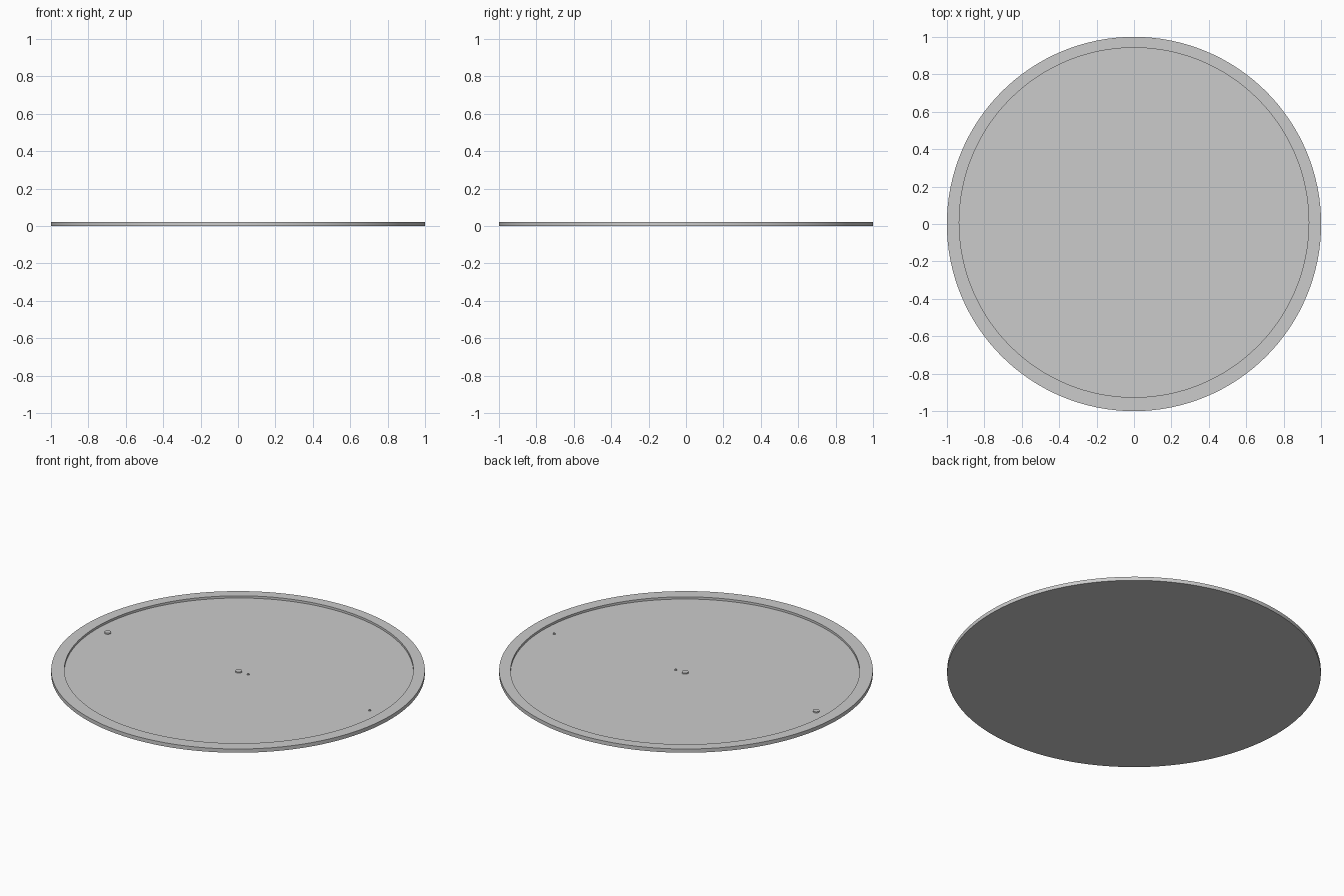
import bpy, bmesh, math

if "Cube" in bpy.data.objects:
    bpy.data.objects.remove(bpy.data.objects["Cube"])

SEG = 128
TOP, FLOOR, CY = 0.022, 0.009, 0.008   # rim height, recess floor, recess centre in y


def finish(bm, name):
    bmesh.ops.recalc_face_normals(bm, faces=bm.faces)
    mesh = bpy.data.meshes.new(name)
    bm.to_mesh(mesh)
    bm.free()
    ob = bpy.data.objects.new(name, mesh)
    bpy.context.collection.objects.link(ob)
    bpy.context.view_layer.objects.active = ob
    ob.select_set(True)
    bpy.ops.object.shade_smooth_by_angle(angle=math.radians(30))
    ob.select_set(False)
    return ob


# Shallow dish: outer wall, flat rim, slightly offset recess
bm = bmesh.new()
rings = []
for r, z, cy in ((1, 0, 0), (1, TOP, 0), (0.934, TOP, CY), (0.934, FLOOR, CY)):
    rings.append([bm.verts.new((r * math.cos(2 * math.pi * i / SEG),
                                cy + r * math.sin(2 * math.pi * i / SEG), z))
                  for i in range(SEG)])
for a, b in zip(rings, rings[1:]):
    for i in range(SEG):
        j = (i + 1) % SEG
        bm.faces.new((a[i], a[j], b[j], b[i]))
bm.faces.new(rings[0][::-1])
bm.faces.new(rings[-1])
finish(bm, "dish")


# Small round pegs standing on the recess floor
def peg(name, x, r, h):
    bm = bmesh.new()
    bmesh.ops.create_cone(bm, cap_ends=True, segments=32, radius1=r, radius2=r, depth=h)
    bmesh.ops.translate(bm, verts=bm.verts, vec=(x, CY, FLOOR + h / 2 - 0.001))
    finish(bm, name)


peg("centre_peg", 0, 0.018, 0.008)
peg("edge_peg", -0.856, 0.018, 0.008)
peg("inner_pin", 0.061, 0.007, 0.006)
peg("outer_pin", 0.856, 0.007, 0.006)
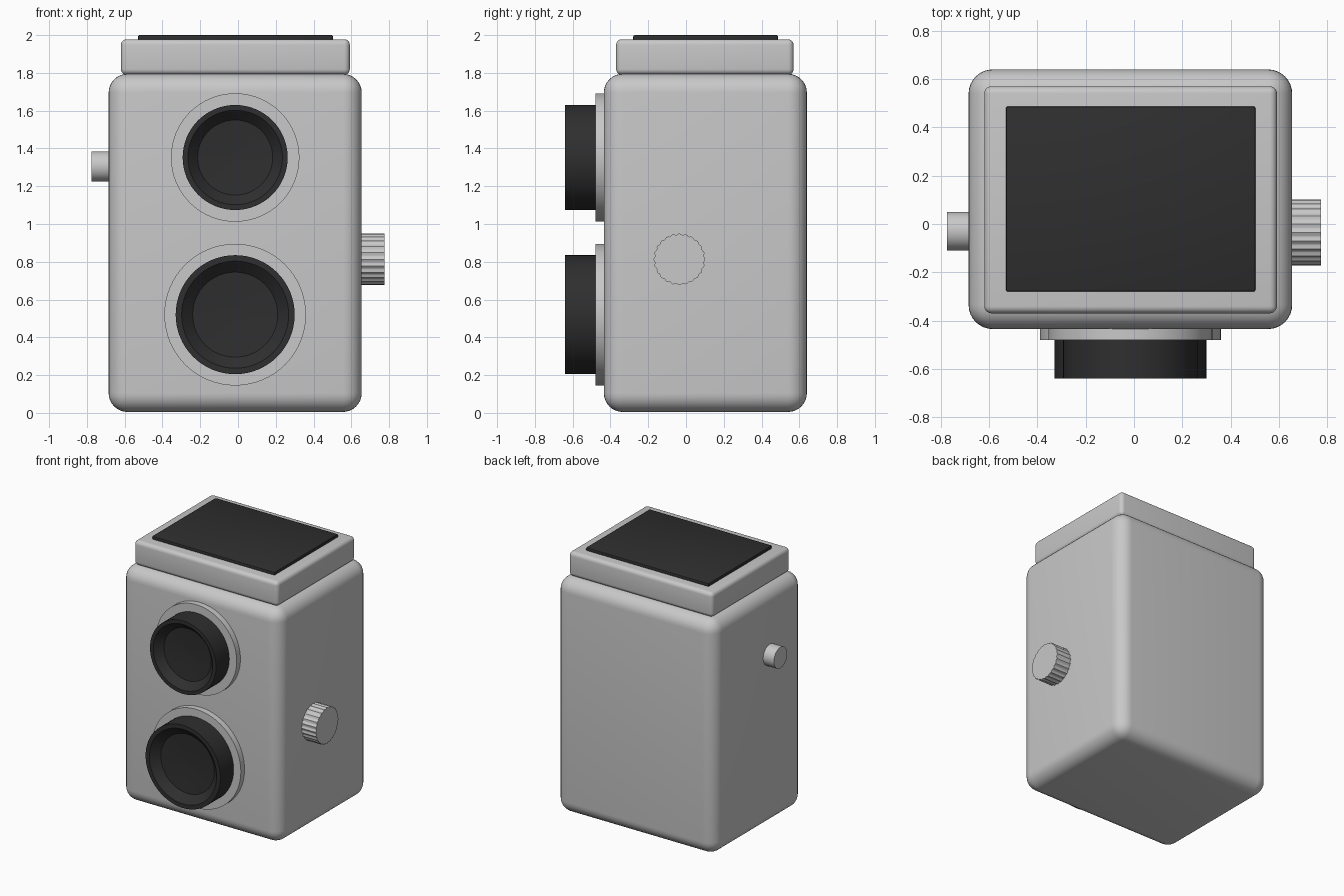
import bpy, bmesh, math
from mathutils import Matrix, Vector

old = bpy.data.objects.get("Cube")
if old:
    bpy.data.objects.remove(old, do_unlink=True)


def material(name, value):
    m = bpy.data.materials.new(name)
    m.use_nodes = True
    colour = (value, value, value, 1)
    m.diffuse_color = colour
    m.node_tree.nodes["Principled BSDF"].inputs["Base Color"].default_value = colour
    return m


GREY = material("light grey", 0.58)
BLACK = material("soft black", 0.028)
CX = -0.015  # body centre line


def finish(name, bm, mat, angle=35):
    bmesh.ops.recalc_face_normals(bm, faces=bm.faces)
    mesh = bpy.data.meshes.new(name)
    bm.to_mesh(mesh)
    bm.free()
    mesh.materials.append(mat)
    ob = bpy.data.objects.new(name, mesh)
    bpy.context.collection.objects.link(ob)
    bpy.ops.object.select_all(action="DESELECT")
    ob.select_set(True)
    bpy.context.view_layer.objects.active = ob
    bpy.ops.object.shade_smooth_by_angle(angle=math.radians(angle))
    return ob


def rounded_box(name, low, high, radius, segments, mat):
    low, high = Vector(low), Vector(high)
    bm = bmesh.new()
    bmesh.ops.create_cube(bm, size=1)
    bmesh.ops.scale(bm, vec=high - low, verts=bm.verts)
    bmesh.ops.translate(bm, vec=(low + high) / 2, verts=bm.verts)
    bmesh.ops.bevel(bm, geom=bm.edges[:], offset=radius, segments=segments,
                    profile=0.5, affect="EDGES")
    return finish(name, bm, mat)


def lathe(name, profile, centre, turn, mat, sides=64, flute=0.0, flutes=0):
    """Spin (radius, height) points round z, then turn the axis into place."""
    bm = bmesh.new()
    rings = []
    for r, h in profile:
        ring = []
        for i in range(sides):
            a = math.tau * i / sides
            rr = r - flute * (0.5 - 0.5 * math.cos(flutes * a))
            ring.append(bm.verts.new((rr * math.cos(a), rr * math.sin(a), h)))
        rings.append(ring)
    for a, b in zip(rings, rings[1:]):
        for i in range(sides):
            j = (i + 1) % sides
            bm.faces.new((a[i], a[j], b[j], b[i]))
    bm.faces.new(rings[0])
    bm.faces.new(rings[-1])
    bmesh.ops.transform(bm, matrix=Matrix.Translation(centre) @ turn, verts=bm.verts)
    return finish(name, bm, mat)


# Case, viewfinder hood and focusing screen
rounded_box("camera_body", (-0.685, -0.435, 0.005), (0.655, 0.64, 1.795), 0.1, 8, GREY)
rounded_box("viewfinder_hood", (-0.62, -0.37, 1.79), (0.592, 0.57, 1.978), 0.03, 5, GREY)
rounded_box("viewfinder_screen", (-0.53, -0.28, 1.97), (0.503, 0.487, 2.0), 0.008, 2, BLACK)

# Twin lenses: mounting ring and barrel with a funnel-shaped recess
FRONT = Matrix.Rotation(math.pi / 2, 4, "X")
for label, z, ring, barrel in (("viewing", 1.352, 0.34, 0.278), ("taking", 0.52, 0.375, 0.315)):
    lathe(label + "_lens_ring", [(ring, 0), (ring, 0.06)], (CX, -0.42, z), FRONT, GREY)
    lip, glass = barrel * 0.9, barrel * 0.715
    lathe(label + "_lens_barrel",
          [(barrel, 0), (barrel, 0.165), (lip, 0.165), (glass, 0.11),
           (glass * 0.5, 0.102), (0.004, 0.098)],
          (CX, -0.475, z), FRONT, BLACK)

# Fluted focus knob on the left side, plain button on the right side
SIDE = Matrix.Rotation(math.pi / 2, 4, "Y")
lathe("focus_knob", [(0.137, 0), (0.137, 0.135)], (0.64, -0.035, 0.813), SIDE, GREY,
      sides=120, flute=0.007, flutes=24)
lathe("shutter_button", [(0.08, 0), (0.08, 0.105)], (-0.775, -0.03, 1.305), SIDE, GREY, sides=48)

_ _ _

Work to be completed: I would like the material repeated in full and exactly, with its images omitted.

Response to the task:
import bpy, bmesh, math

if "Cube" in bpy.data.objects:
    bpy.data.objects.remove(bpy.data.objects["Cube"])

SEG = 128
TOP, FLOOR, CY = 0.022, 0.009, 0.008   # rim height, recess floor, recess centre in y


def finish(bm, name):
    bmesh.ops.recalc_face_normals(bm, faces=bm.faces)
    mesh = bpy.data.meshes.new(name)
    bm.to_mesh(mesh)
    bm.free()
    ob = bpy.data.objects.new(name, mesh)
    bpy.context.collection.objects.link(ob)
    bpy.context.view_layer.objects.active = ob
    ob.select_set(True)
    bpy.ops.object.shade_smooth_by_angle(angle=math.radians(30))
    ob.select_set(False)
    return ob


# Shallow dish: outer wall, flat rim, slightly offset recess
bm = bmesh.new()
rings = []
for r, z, cy in ((1, 0, 0), (1, TOP, 0), (0.934, TOP, CY), (0.934, FLOOR, CY)):
    rings.append([bm.verts.new((r * math.cos(2 * math.pi * i / SEG),
                                cy + r * math.sin(2 * math.pi * i / SEG), z))
                  for i in range(SEG)])
for a, b in zip(rings, rings[1:]):
    for i in range(SEG):
        j = (i + 1) % SEG
        bm.faces.new((a[i], a[j], b[j], b[i]))
bm.faces.new(rings[0][::-1])
bm.faces.new(rings[-1])
finish(bm, "dish")


# Small round pegs standing on the recess floor
def peg(name, x, r, h):
    bm = bmesh.new()
    bmesh.ops.create_cone(bm, cap_ends=True, segments=32, radius1=r, radius2=r, depth=h)
    bmesh.ops.translate(bm, verts=bm.verts, vec=(x, CY, FLOOR + h / 2 - 0.001))
    finish(bm, name)


peg("centre_peg", 0, 0.018, 0.008)
peg("edge_peg", -0.856, 0.018, 0.008)
peg("inner_pin", 0.061, 0.007, 0.006)
peg("outer_pin", 0.856, 0.007, 0.006)
import bpy, bmesh, math
from mathutils import Matrix, Vector

old = bpy.data.objects.get("Cube")
if old:
    bpy.data.objects.remove(old, do_unlink=True)


def material(name, value):
    m = bpy.data.materials.new(name)
    m.use_nodes = True
    colour = (value, value, value, 1)
    m.diffuse_color = colour
    m.node_tree.nodes["Principled BSDF"].inputs["Base Color"].default_value = colour
    return m


GREY = material("light grey", 0.58)
BLACK = material("soft black", 0.028)
CX = -0.015  # body centre line


def finish(name, bm, mat, angle=35):
    bmesh.ops.recalc_face_normals(bm, faces=bm.faces)
    mesh = bpy.data.meshes.new(name)
    bm.to_mesh(mesh)
    bm.free()
    mesh.materials.append(mat)
    ob = bpy.data.objects.new(name, mesh)
    bpy.context.collection.objects.link(ob)
    bpy.ops.object.select_all(action="DESELECT")
    ob.select_set(True)
    bpy.context.view_layer.objects.active = ob
    bpy.ops.object.shade_smooth_by_angle(angle=math.radians(angle))
    return ob


def rounded_box(name, low, high, radius, segments, mat):
    low, high = Vector(low), Vector(high)
    bm = bmesh.new()
    bmesh.ops.create_cube(bm, size=1)
    bmesh.ops.scale(bm, vec=high - low, verts=bm.verts)
    bmesh.ops.translate(bm, vec=(low + high) / 2, verts=bm.verts)
    bmesh.ops.bevel(bm, geom=bm.edges[:], offset=radius, segments=segments,
                    profile=0.5, affect="EDGES")
    return finish(name, bm, mat)


def lathe(name, profile, centre, turn, mat, sides=64, flute=0.0, flutes=0):
    """Spin (radius, height) points round z, then turn the axis into place."""
    bm = bmesh.new()
    rings = []
    for r, h in profile:
        ring = []
        for i in range(sides):
            a = math.tau * i / sides
            rr = r - flute * (0.5 - 0.5 * math.cos(flutes * a))
            ring.append(bm.verts.new((rr * math.cos(a), rr * math.sin(a), h)))
        rings.append(ring)
    for a, b in zip(rings, rings[1:]):
        for i in range(sides):
            j = (i + 1) % sides
            bm.faces.new((a[i], a[j], b[j], b[i]))
    bm.faces.new(rings[0])
    bm.faces.new(rings[-1])
    bmesh.ops.transform(bm, matrix=Matrix.Translation(centre) @ turn, verts=bm.verts)
    return finish(name, bm, mat)


# Case, viewfinder hood and focusing screen
rounded_box("camera_body", (-0.685, -0.435, 0.005), (0.655, 0.64, 1.795), 0.1, 8, GREY)
rounded_box("viewfinder_hood", (-0.62, -0.37, 1.79), (0.592, 0.57, 1.978), 0.03, 5, GREY)
rounded_box("viewfinder_screen", (-0.53, -0.28, 1.97), (0.503, 0.487, 2.0), 0.008, 2, BLACK)

# Twin lenses: mounting ring and barrel with a funnel-shaped recess
FRONT = Matrix.Rotation(math.pi / 2, 4, "X")
for label, z, ring, barrel in (("viewing", 1.352, 0.34, 0.278), ("taking", 0.52, 0.375, 0.315)):
    lathe(label + "_lens_ring", [(ring, 0), (ring, 0.06)], (CX, -0.42, z), FRONT, GREY)
    lip, glass = barrel * 0.9, barrel * 0.715
    lathe(label + "_lens_barrel",
          [(barrel, 0), (barrel, 0.165), (lip, 0.165), (glass, 0.11),
           (glass * 0.5, 0.102), (0.004, 0.098)],
          (CX, -0.475, z), FRONT, BLACK)

# Fluted focus knob on the left side, plain button on the right side
SIDE = Matrix.Rotation(math.pi / 2, 4, "Y")
lathe("focus_knob", [(0.137, 0), (0.137, 0.135)], (0.64, -0.035, 0.813), SIDE, GREY,
      sides=120, flute=0.007, flutes=24)
lathe("shutter_button", [(0.08, 0), (0.08, 0.105)], (-0.775, -0.03, 1.305), SIDE, GREY, sides=48)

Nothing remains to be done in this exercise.